Okay — so you’ve printed out a zillion things, now watch the show!  It’s available either in podcast or quicktime format — and today you will pay special attention to Alpha Pig.  After watching the show, follow the instructions on the Alpha Pig Day instruction sheet — transform into Alpha Pig, do the worksheets, and if you have time, sing the song and play bingo!

My observations:We’ve seen this episode before, but the kids enjoyed having something interactive to do afterward.  JavaBoy already knows how to spell his name and was more interested in practicing coloring neatly inside the lines (as this is a challenge he’s working on) as he colored in the letters.  JavaGirl does not yet know how to spell her name (it’s a bit complex even for grown-ups) and she’s still learning how to write letters, but she happily circled the letters when I told them which ones they were and was happy to color them in.  Then we ended up having a little bit of a handwriting lesson, which I was actually glad to have because I only recently grasped the fact that one of the reasons she and I have had some challenges in that area is because I’ve been to dim-witted to realize she’s a leftie!  (By the way, if anyone has tips for a right-handed mother with a left-handed kid, I’d love to hear them — I never realized all the challenges that could present.)  They both enjoyed hunting for letters in Storybook Village, although I think I was the only one who noticed the correlation between the letter and the location (i.e. L was on the library, W on the windmill…)  I missed out on playing bingo because I had to take a phone call, but JavaDad said they thoroughly enjoyed it.

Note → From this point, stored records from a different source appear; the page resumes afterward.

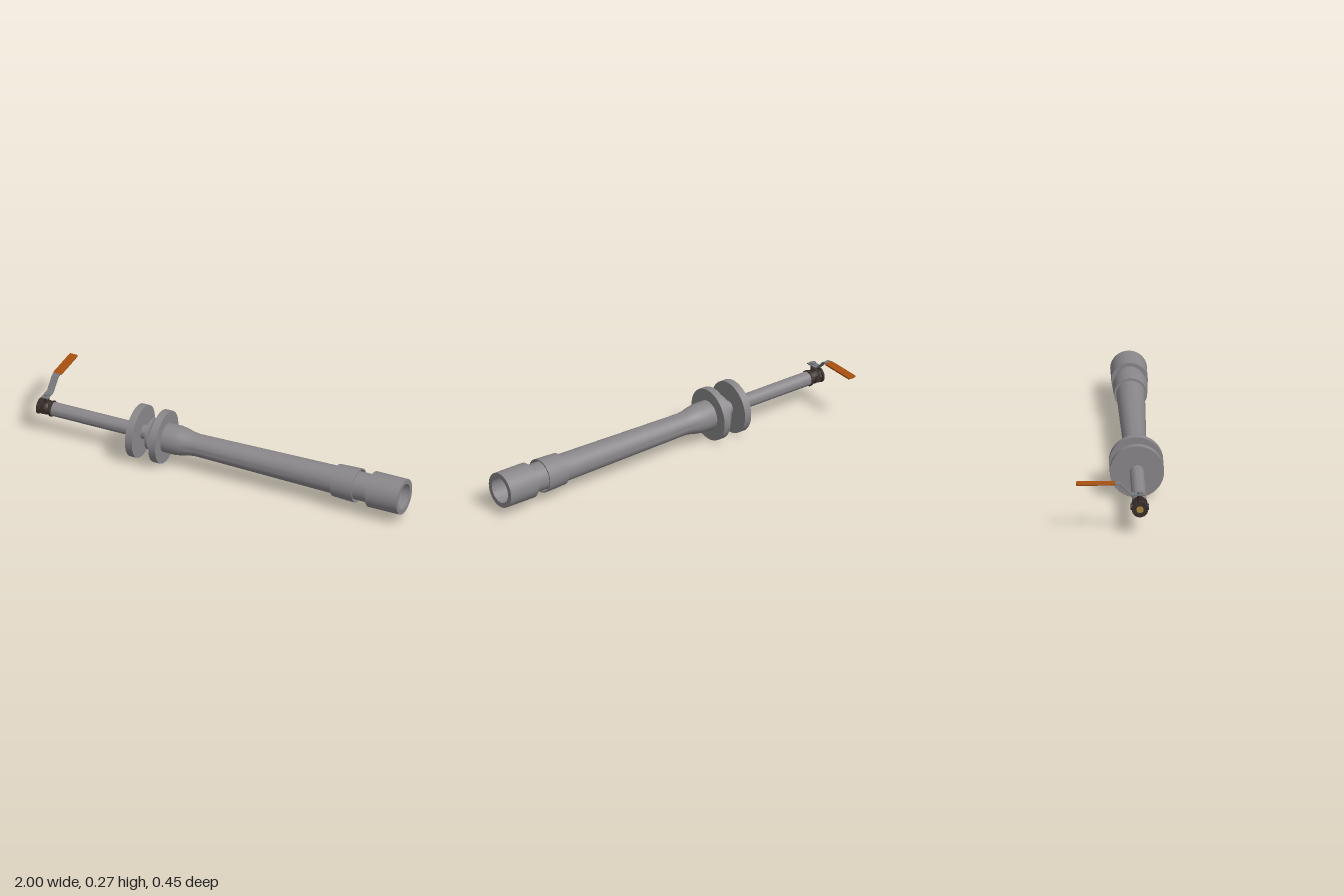
import * as THREE from 'three';
import { toCreasedNormals } from 'three/addons/utils/BufferGeometryUtils.js';

const AXIS_Y = 0.136, AXIS_Z = 0.092;

export function createModel() {
  const model = new THREE.Group();
  model.name = 'pipeAssembly';
  const material = (name, color) => {
    const m = new THREE.MeshStandardMaterial({ color });
    m.name = name;
    return m;
  };
  const steel = material('grey steel', 0x8a878a);
  const bronze = material('dark bronze', 0x3a302c);
  const leverMetal = material('lever metal', 0x77797c);
  const gripOrange = material('orange grip', 0xa8500f);
  const brass = material('brass', 0xa88a3c);

  const add = (name, geometry, mat, parent = model) => {
    const mesh = new THREE.Mesh(geometry, mat);
    mesh.name = name;
    parent.add(mesh);
    return mesh;
  };

  // Everything on the pipe axis is turned from [x, radius] profiles
  const turned = (name, profile, mat = steel, sides = 40) => {
    const points = profile.map(([x, r]) => new THREE.Vector2(r, x));
    const geometry = toCreasedNormals(new THREE.LatheGeometry(points, sides), 0.6);
    geometry.rotateZ(-Math.PI / 2);
    const mesh = add(name, geometry, mat);
    mesh.position.set(0, AXIS_Y, AXIS_Z);
    return mesh;
  };
  const disc = (name, x0, x1, r, mat, sides) =>
    turned(name, [[x0, 0], [x0, r], [x1, r], [x1, 0]], mat, sides);

  // Narrow inlet pipe, flange pair and the plate between them
  disc('inletPipe', -0.925, -0.33, 0.036);
  disc('inletFlange', -0.468, -0.43, 0.135);
  disc('orificePlate', -0.388, -0.374, 0.08);
  disc('bodyFlange', -0.34, -0.302, 0.135);

  // Throat and long diffuser, running on into the sleeve
  turned('diffuser', [[-0.31, 0], [-0.31, 0.075], [-0.235, 0.075], [-0.205, 0.07],
    [-0.165, 0.061], [-0.135, 0.057], [0.635, 0.071], [0.635, 0]]);

  // Belled sleeve, open round the outlet pipe
  turned('sleeve', [[0.63, 0.068], [0.63, 0.082], [0.69, 0.085], [0.752, 0.087],
    [0.752, 0.08], [0.69, 0.072]]);

  // Outlet pipe and end coupling with an open bore
  turned('outletPipe', [[0.64, 0.066], [0.64, 0.072], [0.83, 0.072]]);
  turned('endCoupling', [[0.826, 0.07], [0.826, 0.091], [1, 0.091], [1, 0.066],
    [0.63, 0.066], [0.63, 0]]);

  // Ball valve: two end collars with hexagonal nuts around a rounded body
  disc('valveOuterCollar', -1, -0.991, 0.041, bronze, 24);
  disc('valveInnerCollar', -0.932, -0.922, 0.041, bronze, 24);
  disc('valveOuterNut', -0.992, -0.979, 0.034, bronze, 6);
  disc('valveInnerNut', -0.945, -0.931, 0.034, bronze, 6);
  turned('valveBody', [[-0.985, 0], [-0.985, 0.026], [-0.974, 0.034], [-0.96, 0.037],
    [-0.946, 0.034], [-0.935, 0.026], [-0.935, 0]], bronze, 24);
  disc('valvePort', -1.001, -0.998, 0.018, brass, 24);
  for (const side of [1, -1]) {
    const boss = add('valveSideBoss', new THREE.CylinderGeometry(0.016, 0.016, 0.014, 16), bronze);
    boss.rotation.x = Math.PI / 2;
    boss.position.set(-0.96, AXIS_Y, AXIS_Z + side * 0.038);
  }

  // Stem and its nut
  const stem = add('valveStem', new THREE.CylinderGeometry(0.012, 0.015, 0.05, 16), bronze);
  stem.position.set(-0.96, 0.185, AXIS_Z);
  const nut = add('stemNut', new THREE.CylinderGeometry(0.014, 0.014, 0.012, 6), leverMetal);
  nut.position.set(-0.96, 0.209, AXIS_Z);

  // Lever: a bent strip, drawn in profile with its length running to the back
  const handle = new THREE.Group();
  handle.name = 'valveHandle';
  handle.position.x = -0.96;
  model.add(handle);
  const bend = [[-0.118, 0.2], [-0.058, 0.2], [-0.046, 0.204], [0.006, 0.255],
    [0.016, 0.2595], [0.2, 0.2595]];
  const t = 0.006;
  const strip = new THREE.Shape([
    ...bend.map(([x, y]) => new THREE.Vector2(x, y)),
    ...bend.slice().reverse().map(([x, y], i) =>
      new THREE.Vector2(x - (i === 1 || i === 2 ? 0.003 : 0), y + t)),
  ]);
  const stripGeometry = new THREE.ExtrudeGeometry(strip, { depth: 0.036, bevelEnabled: false });
  stripGeometry.translate(0, 0, -0.018).rotateY(Math.PI / 2);
  add('lever', stripGeometry, leverMetal, handle);

  // Flat grip with rounded corners
  const w = 0.022, z0 = 0.03, z1 = 0.225, c = 0.008;
  const outline = new THREE.Shape();
  outline.moveTo(-w + c, z0);
  outline.lineTo(w - c, z0);
  outline.quadraticCurveTo(w, z0, w, z0 + c);
  outline.lineTo(w, z1 - c);
  outline.quadraticCurveTo(w, z1, w - c, z1);
  outline.lineTo(-w + c, z1);
  outline.quadraticCurveTo(-w, z1, -w, z1 - c);
  outline.lineTo(-w, z0 + c);
  outline.quadraticCurveTo(-w, z0, -w + c, z0);
  const gripGeometry = new THREE.ExtrudeGeometry(outline, {
    depth: 0.006, bevelThickness: 0.002, bevelSize: 0.002, bevelOffset: -0.002, bevelSegments: 2,
  });
  gripGeometry.rotateX(-Math.PI / 2).translate(0, 0.2595, 0);
  add('grip', gripGeometry, gripOrange, handle);

  return model;
}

Oh, and yes, you will be humming the Alpha Pig version of the alphabet song all week.  Seriously.  I find myself singing it under my breath at the oddest moments now.